DENVER—Republicans came away from Wednesday night's presidential debate crowing about the masterful performance put on by their candidate, Mitt Romney, while Democrats insisted it was President Obama who came out on top. But beneath the spin, several themes emerged from surrogates on either side of the political spectrum.
"It was a terrific night for Mitt Romney," said Ohio Sen. Rob Portman, who served as Romney's faux sparring partner ahead of the first head-to-head match-up, during a post-debate media scrum.
"He did what he had to do for the undecided voter in Ohio and the country they were looking for two things: to have a discussion about the record of the last four years and why we can't afford it for the next four," he said. "And most importantly, he talked about his own policies."
Reince Priebus, chairman of the Republican National Committee, was full of praise for Romney as well, but couldn't help taking a dig at Obama, who many campaign observers found halting and low energy throughout the 90-minute debate.
"It was an unbelievably bad performance by this president," Priebus said. "I don't know if he left his heart in Washington or where he left it, but he didn't bring it here to Denver, that's for sure."
Florida Sen. Marco Rubio, a top Romney surrogate, praised Romney's aggressive but substantive tone.
"[Obama] says things about Mitt Romney's ideas that just aren't true," Rubio said. "You can get away with that in a 30-second commercial, you might be able to get away with that in an interview somewhere, but you're not going to be able to get away with that in a debate like this where you are standing next to Mitt Romney who is there not just to refute what you say but to prove how wrong you truly are."
New Hampshire Sen. Kelly Ayotte, a rising Republican star, said Romney was also able to accomplish a pair of other important goals: connect to middle-class voters, particularly women.
"He talked about people he met on the campaign trail, personal stories, which shows he is listening to the American people," she said. "Women care about these economic issues. Mothers, we're so worried about what we are passing on to the next generation, the debt. Governor Romney came out and called it what it is right now: immoral."
Not surprisingly, Obama campaign officials carried a counter message: that their candidate did a better job of speaking directly to the American people about the different visions of the two candidates.
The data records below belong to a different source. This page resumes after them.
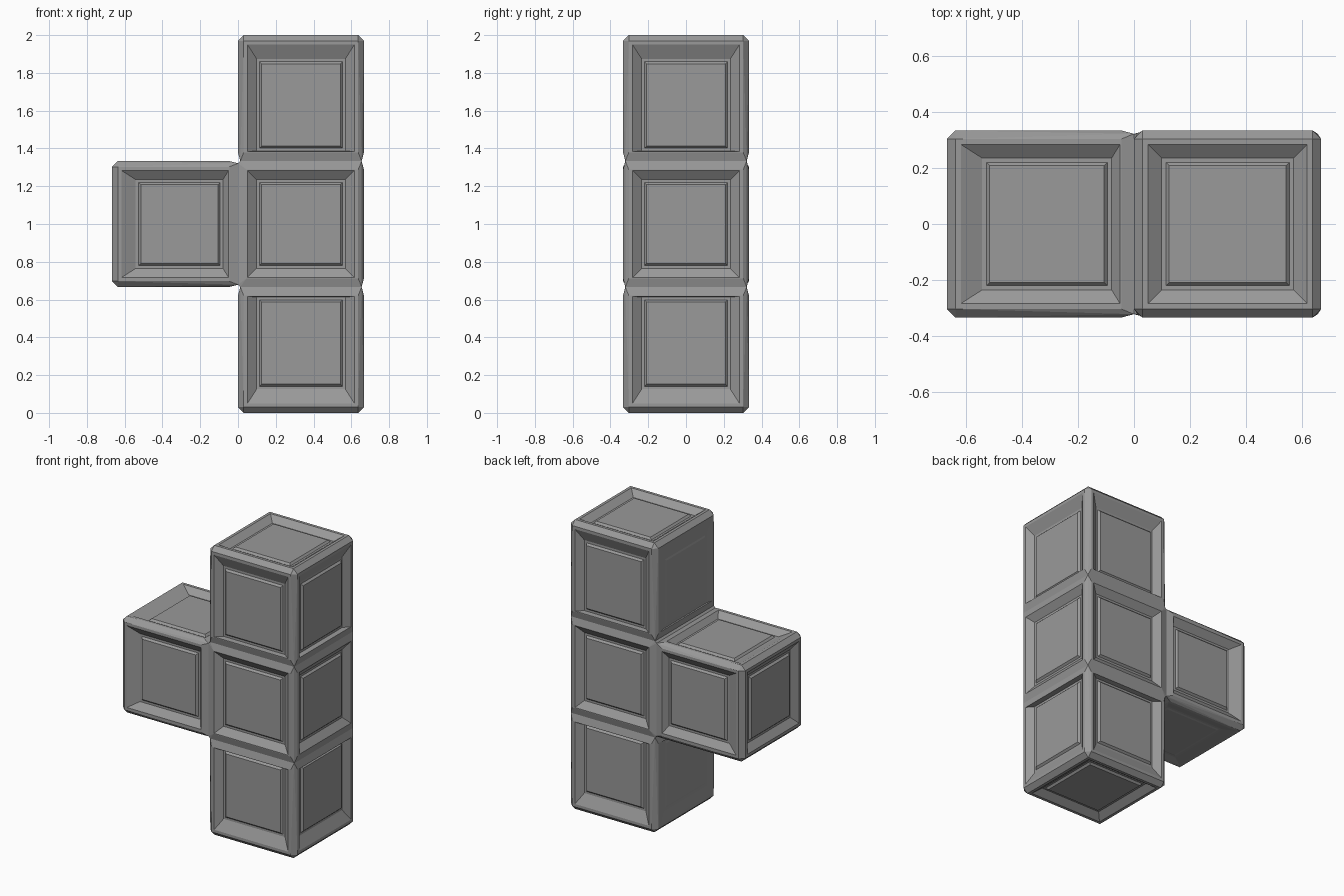
import bpy, bmesh
from mathutils import Vector

if "Cube" in bpy.data.objects:
    bpy.data.objects.remove(bpy.data.objects["Cube"])

H = 1 / 3          # half size of one block
RIM = 0.303        # flat face limit beside a free edge
JOINT_RIM = 0.288  # flat face limit beside a neighbouring block
SEAM = H - 0.012   # half size of the seam between blocks

grey = bpy.data.materials.new("stone grey")
grey.diffuse_color = (0.32, 0.32, 0.32, 1)
grey.use_nodes = True
grey.node_tree.nodes["Principled BSDF"].inputs["Base Color"].default_value = grey.diffuse_color

# name: (centre, joined sides, sides with only a shallow panel)
# a side is (axis, sign)
BLOCKS = {
    "top_block": ((H, 0, 5 * H), [(2, -1)], [(0, -1)]),
    "middle_block": ((H, 0, 3 * H), [(2, 1), (2, -1), (0, -1)], []),
    "bottom_block": ((H, 0, H), [(2, 1)], [(0, -1)]),
    "side_block": ((-H, 0, 3 * H), [(0, 1)], [(2, -1)]),
}
SIDES = [(a, s) for a in range(3) for s in (-1, 1)]
CORNERS = [(-1, -1), (1, -1), (1, 1), (-1, 1)]


def ring(bm, axis, sign, height, limit):
    """Four corners of a rectangle on one side; limit(side) is its half extent."""
    u, v = (axis + 1) % 3, (axis + 2) % 3
    verts = []
    for su, sv in CORNERS:
        p = Vector((0, 0, 0))
        p[axis] = sign * height
        p[u] = su * limit((u, su))
        p[v] = sv * limit((v, sv))
        verts.append(bm.verts.new(p))
    return verts


def make_block(name, centre, joints, shallow):
    bm = bmesh.new()

    def rim(side):
        return JOINT_RIM if side in joints else RIM

    def panel(side):
        # panels of the end blocks sit closer to the middle block
        if len(joints) > 1 or side[0] != joints[0][0]:
            return 0.217
        if side in joints:
            return 0.262 if side[0] == 2 else 0.236
        return 0.19

    # bevelled body
    for side in SIDES:
        if side in joints:
            ring(bm, *side, H, lambda s: SEAM)
        else:
            ring(bm, *side, H, rim)
    bmesh.ops.convex_hull(bm, input=bm.verts[:])
    bm.normal_update()
    flat = [f for f in bm.faces if max(abs(c) for c in f.normal) > 0.9995]
    bmesh.ops.delete(bm, geom=flat, context='FACES_ONLY')

    # recessed frame and slightly raised panel on each exposed side
    for side in SIDES:
        if side in joints:
            continue
        k = 0.2 if side in shallow else 1.0
        rings = [
            ring(bm, *side, H, rim),
            ring(bm, *side, H, lambda s: 0.283),
            ring(bm, *side, H - 0.035 * k, lambda s: panel(s) + 0.018),
            ring(bm, *side, H - 0.035 * k, lambda s: panel(s) + 0.003),
            ring(bm, *side, H - 0.022 * k, lambda s: panel(s) - 0.009),
        ]
        for a, b in zip(rings, rings[1:]):
            for i in range(4):
                j = (i + 1) % 4
                bm.faces.new((a[i], a[j], b[j], b[i]))
        bm.faces.new(rings[-1])

    bmesh.ops.remove_doubles(bm, verts=bm.verts[:], dist=0.0005)
    loose = [v for v in bm.verts if not v.link_faces]
    bmesh.ops.delete(bm, geom=loose, context='VERTS')
    bmesh.ops.recalc_face_normals(bm, faces=bm.faces[:])
    mesh = bpy.data.meshes.new(name)
    bm.to_mesh(mesh)
    bm.free()
    mesh.materials.append(grey)
    obj = bpy.data.objects.new(name, mesh)
    obj.location = centre
    bpy.context.collection.objects.link(obj)


for block, (centre, joints, shallow) in BLOCKS.items():
    make_block(block, centre, joints, shallow)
"The Romney campaign made no secret that they wanted to deliver some attack lines and zingers coming into this evening. They did that," said Jen Psaki, an Obama campaign spokeswoman. "The president has made no secret of the fact that he wanted to speak directly to the American people and when he looked at the camera and spoke about social security and protecting it, when he spoke about the absence of details, when he spoke about the difference between their plans for the economy, that's what he was doing."
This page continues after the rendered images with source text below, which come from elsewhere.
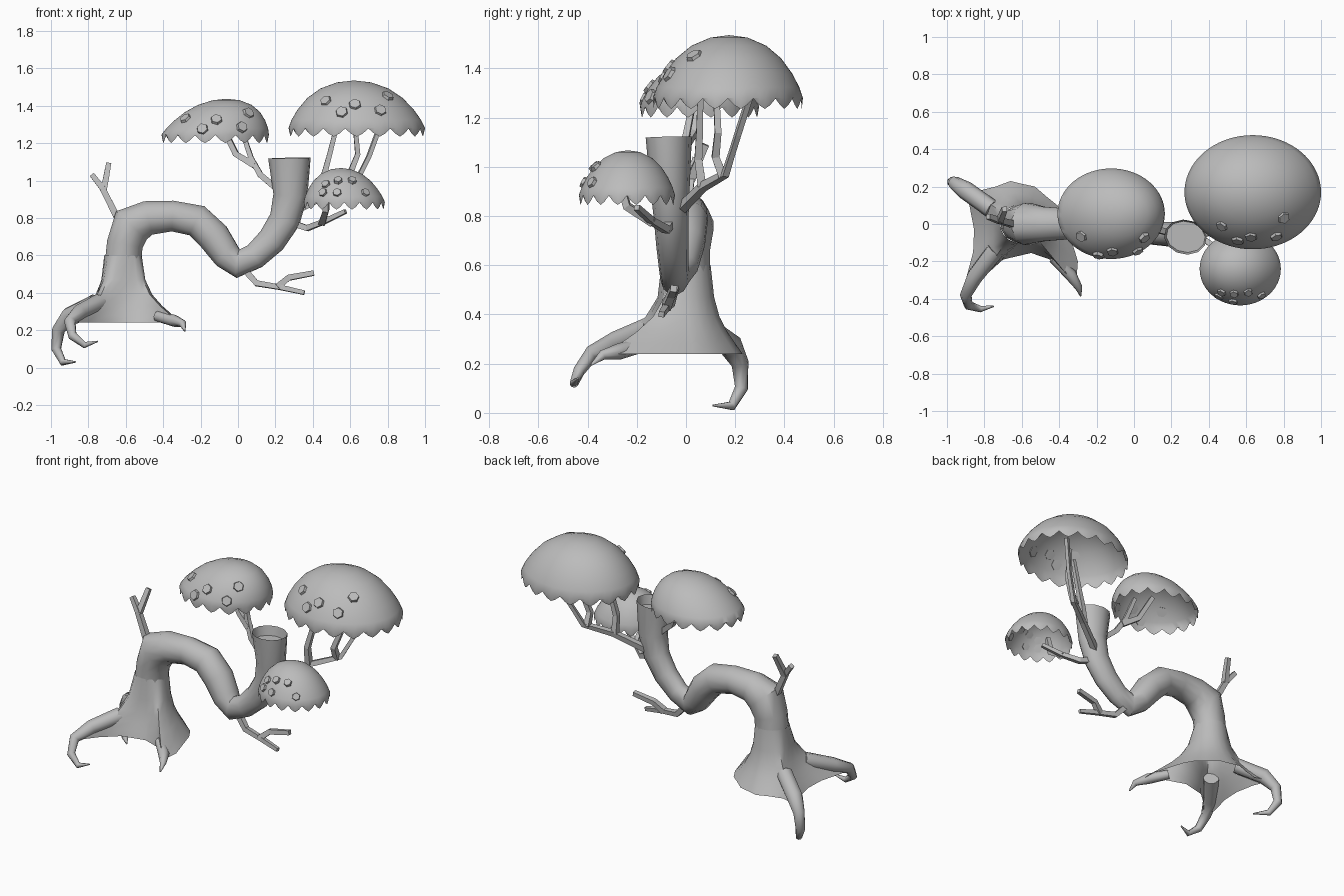
import bpy, bmesh, math
from mathutils import Vector
from mathutils.bvhtree import BVHTree

if "Cube" in bpy.data.objects:
    bpy.data.objects.remove(bpy.data.objects["Cube"])

grey = bpy.data.materials.new("plain grey")
grey.diffuse_color = (0.5, 0.5, 0.5, 1)
grey.use_nodes = True
grey.node_tree.nodes["Principled BSDF"].inputs["Base Color"].default_value = grey.diffuse_color


def finish(bm, name, smooth=40):
    """Turn a bmesh into a named, coloured and shaded object."""
    bmesh.ops.recalc_face_normals(bm, faces=bm.faces[:])
    me = bpy.data.meshes.new(name)
    bm.to_mesh(me)
    bm.free()
    me.materials.append(grey)
    ob = bpy.data.objects.new(name, me)
    bpy.context.collection.objects.link(ob)
    if smooth:
        bpy.ops.object.select_all(action='DESELECT')
        ob.select_set(True)
        bpy.context.view_layer.objects.active = ob
        bpy.ops.object.shade_smooth_by_angle(angle=math.radians(smooth))
    return ob


def bridge(bm, a, b):
    n = len(a)
    for i in range(n):
        bm.faces.new((a[i], a[(i + 1) % n], b[(i + 1) % n], b[i]))


def tube(bm, pts, sides, ref=(0, 1, 0)):
    """Loft a tapered tube through (x, y, z, radius[, radius along ref]). Returns the end cap."""
    P = [Vector(p[:3]) for p in pts]
    u, prev = Vector(ref), None
    for i, p in enumerate(pts):
        before = (P[i] - P[max(i - 1, 0)]).normalized()
        after = (P[min(i + 1, len(P) - 1)] - P[i]).normalized()
        t = (before + after).normalized()
        u = (u - t * u.dot(t)).normalized()
        w = t.cross(u)
        ring = []
        for k in range(sides):
            a = math.tau * (k + 0.5) / sides
            ring.append(bm.verts.new(P[i] + u * math.cos(a) * p[-1] + w * math.sin(a) * p[3]))
        if prev:
            bridge(bm, prev, ring)
        else:
            bm.faces.new(ring[::-1])
        prev = ring
    return bm.faces.new(prev)


# Bent trunk with a hollow, flat-cut top
bm = bmesh.new()
cap = tube(bm, [
    (-0.615, 0, 0.56, 0.10), (-0.605, 0, 0.66, 0.10), (-0.57, 0, 0.76, 0.115), (-0.48, 0, 0.80, 0.095),
    (-0.35, 0, 0.81, 0.085), (-0.22, 0, 0.785, 0.09), (-0.13, -0.01, 0.70, 0.09),
    (-0.06, -0.03, 0.60, 0.08), (0.0, -0.045, 0.555, 0.078, 0.06), (0.09, -0.05, 0.595, 0.07, 0.06),
    (0.18, -0.055, 0.68, 0.078, 0.065), (0.25, -0.06, 0.79, 0.084, 0.07),
    (0.28, -0.065, 0.92, 0.092, 0.08), (0.275, -0.07, 1.12, 0.115, 0.093)], 12)
bmesh.ops.inset_individual(bm, faces=[cap], thickness=0.028)
bmesh.ops.inset_individual(bm, faces=[cap], thickness=0.01, depth=-0.06)
finish(bm, "trunk")

# Flared hollow base, lofted from a lobed rim up to the round trunk
rim = [(-.37, .03), (-.41, .10), (-.46, .14), (-.53, .20), (-.60, .215), (-.66, .23), (-.74, .20),
       (-.82, .18), (-.93, .21), (-.88, .10), (-.855, -.03), (-.86, -.15), (-.90, -.30), (-.88, -.38),
       (-.80, -.28), (-.70, -.19), (-.55, -.155), (-.42, -.20), (-.31, -.33), (-.30, -.20)]
bm = bmesh.new()
prev = None
for z, s in [(.24, 1), (.28, .78), (.33, .52), (.39, .28), (.47, .11), (.60, 0)]:
    ring = []
    for i, (x, y) in enumerate(rim):
        a = math.tau * i / len(rim)
        cx, cy = -0.615 + 0.1 * math.cos(a), 0.1 * math.sin(a)
        ring.append(bm.verts.new((cx + (x - cx) * s, cy + (y - cy) * s, z)))
    if prev:
        bridge(bm, prev, ring)
    prev = ring
finish(bm, "trunk_base", 60)

# Curling claw-like roots
roots = {
    "front_left_root": [(-.74, -.14, .345, .05), (-.85, -.28, .29, .045), (-.90, -.38, .245, .032),
                        (-.885, -.435, .17, .025), (-.82, -.455, .12, .018), (-.75, -.44, .14, .004)],
    "back_left_root": [(-.76, .08, .345, .05), (-.90, .18, .275, .05), (-.96, .22, .20, .036),
                       (-.972, .225, .10, .028), (-.935, .185, .028, .02), (-.87, .11, .03, .004)],
    "front_right_root": [(-.43, -.18, .275, .03), (-.34, -.27, .25, .033),
                         (-.295, -.34, .235, .02), (-.285, -.385, .195, .004)],
}
for name, pts in roots.items():
    bm = bmesh.new()
    tube(bm, pts, 8, (0.3, -0.8, 0.5))
    finish(bm, name, 60)

# Square-section branches, each a set of forking paths
branches = {
    "upper_left_twig": [[(-.65, 0, .81), (-.725, .02, .96), (-.78, .04, 1.03)],
                        [(-.72, .02, .95), (-.708, .04, 1.0), (-.692, .08, 1.09)]],
    "lower_twig": [[(.02, -.04, .54), (.10, -.06, .45), (.22, -.08, .43), (.355, -.10, .40)],
                   [(.21, -.08, .43), (.27, -.06, .48), (.405, -.05, .505)]],
    "left_crown_branch": [[(.25, -.06, .92), (.12, -.03, 1.03), (.07, 0, 1.12), (.02, .03, 1.27)],
                          [(.09, -.01, 1.08), (-.01, .03, 1.14), (-.09, .07, 1.30)]],
    "right_crown_branch": [[(.28, -.03, .82), (.47, .07, .92), (.62, .16, .97), (.66, .185, 1.05),
                            (.70, .21, 1.13), (.77, .27, 1.32)],
                           [(.46, .065, .92), (.46, .05, 1.03), (.49, .055, 1.14), (.54, .06, 1.34)],
                           [(.60, .15, .96), (.60, .12, 1.04), (.64, .13, 1.14), (.62, .12, 1.36)]],
    "low_crown_branch": [[(.27, -.06, .78), (.37, -.08, .745), (.46, -.14, .78), (.575, -.20, .835)],
                         [(.45, -.135, .775), (.47, -.24, .84), (.47, -.27, .95)]],
}
for name, paths in branches.items():
    bm = bmesh.new()
    for path in paths:
        tube(bm, [(*p, 0.025 - 0.003 * min(i, 3)) for i, p in enumerate(path)], 4)
    finish(bm, name, 0)


def crown(name, centre, rx, ry, valley, apex, drop, teeth, spots):
    """Open mushroom-like dome with a toothed rim and raised spots on its front."""
    cx, cy = centre
    ax, ay, az = apex
    n = teeth * 4
    bm = bmesh.new()
    prev = None
    for s, h in [(.985, None), (1, 0), (.95, .17), (.85, .39), (.7, .63), (.5, .83), (.25, .96)]:
        ring = []
        for i in range(n):
            a = math.tau * i / n
            if h is None:
                z = valley - drop * (.05, .65, 1, .65)[i % 4]
                k = 0
            else:
                z = valley + (az - valley) * h
                k = h
            ring.append(bm.verts.new((cx + (ax - cx) * k + rx * s * math.cos(a),
                                      cy + (ay - cy) * k + ry * s * math.sin(a), z)))
        if prev:
            bridge(bm, prev, ring)
        prev = ring
    top = bm.verts.new(apex)
    for i in range(n):
        bm.faces.new((prev[i], prev[(i + 1) % n], top))
    bmesh.ops.recalc_face_normals(bm, faces=bm.faces[:])
    tree = BVHTree.FromBMesh(bm)
    finish(bm, name, 50)

    # Spots: six-sided raised plates projected from the front onto the dome
    bm = bmesh.new()
    for x, z, r in spots:
        hit, normal, _, _ = tree.ray_cast(Vector((x, -2, z)), Vector((0, 1, 0)))
        if hit is None:
            continue
        if normal.y > 0:
            normal = -normal
        a, b = hit - normal * 0.008, hit + normal * 0.012
        tube(bm, [(*a, r), (*b, r * 0.85)], 6, (1, 0, 0.2))
    finish(bm, name + "_spots", 0)


crown("left_crown", (-.122, .055), .287, .242, 1.245, (-.06, .055, 1.437), .045, 16,
      [(-.28, 1.33, .034), (-.19, 1.275, .034), (-.115, 1.325, .034), (.02, 1.285, .034), (.055, 1.36, .034)])
crown("right_crown", (.635, .17), .365, .305, 1.28, (.62, .175, 1.535), .045, 18,
      [(.47, 1.425, .034), (.555, 1.365, .036), (.625, 1.405, .036), (.76, 1.375, .036), (.80, 1.45, .036)])
crown("low_crown", (.568, -.24), .217, .195, .885, (.55, -.235, 1.067), .04, 16,
      [(.455, .935, .026), (.47, .98, .026), (.53, .935, .026), (.535, 1.0, .026),
       (.61, 1.0, .026), (.68, .935, .026)])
Jim Messina, Obama's campaign manager, stuck to the same message.
"I'm happy with any debate where people walk away understanding the clear differences between us and Governor Romney and that's what we did," he said. "Governor Romney played defense on Medicare, on tax cuts. These are things that are really problematic for him in the battleground states."
Outlining contrasting visions of for America's future was also a top goal for the Romney campaign.
Peter Flaherty, a top Romney campaign official, said Romney's goal was to make the point that the election is "not about the two men on stage or the two parties, but about two different directions for the future."
"If we wanted one broad thing to come out of tonight for the governor to be able to communicate, I think that was it," he said.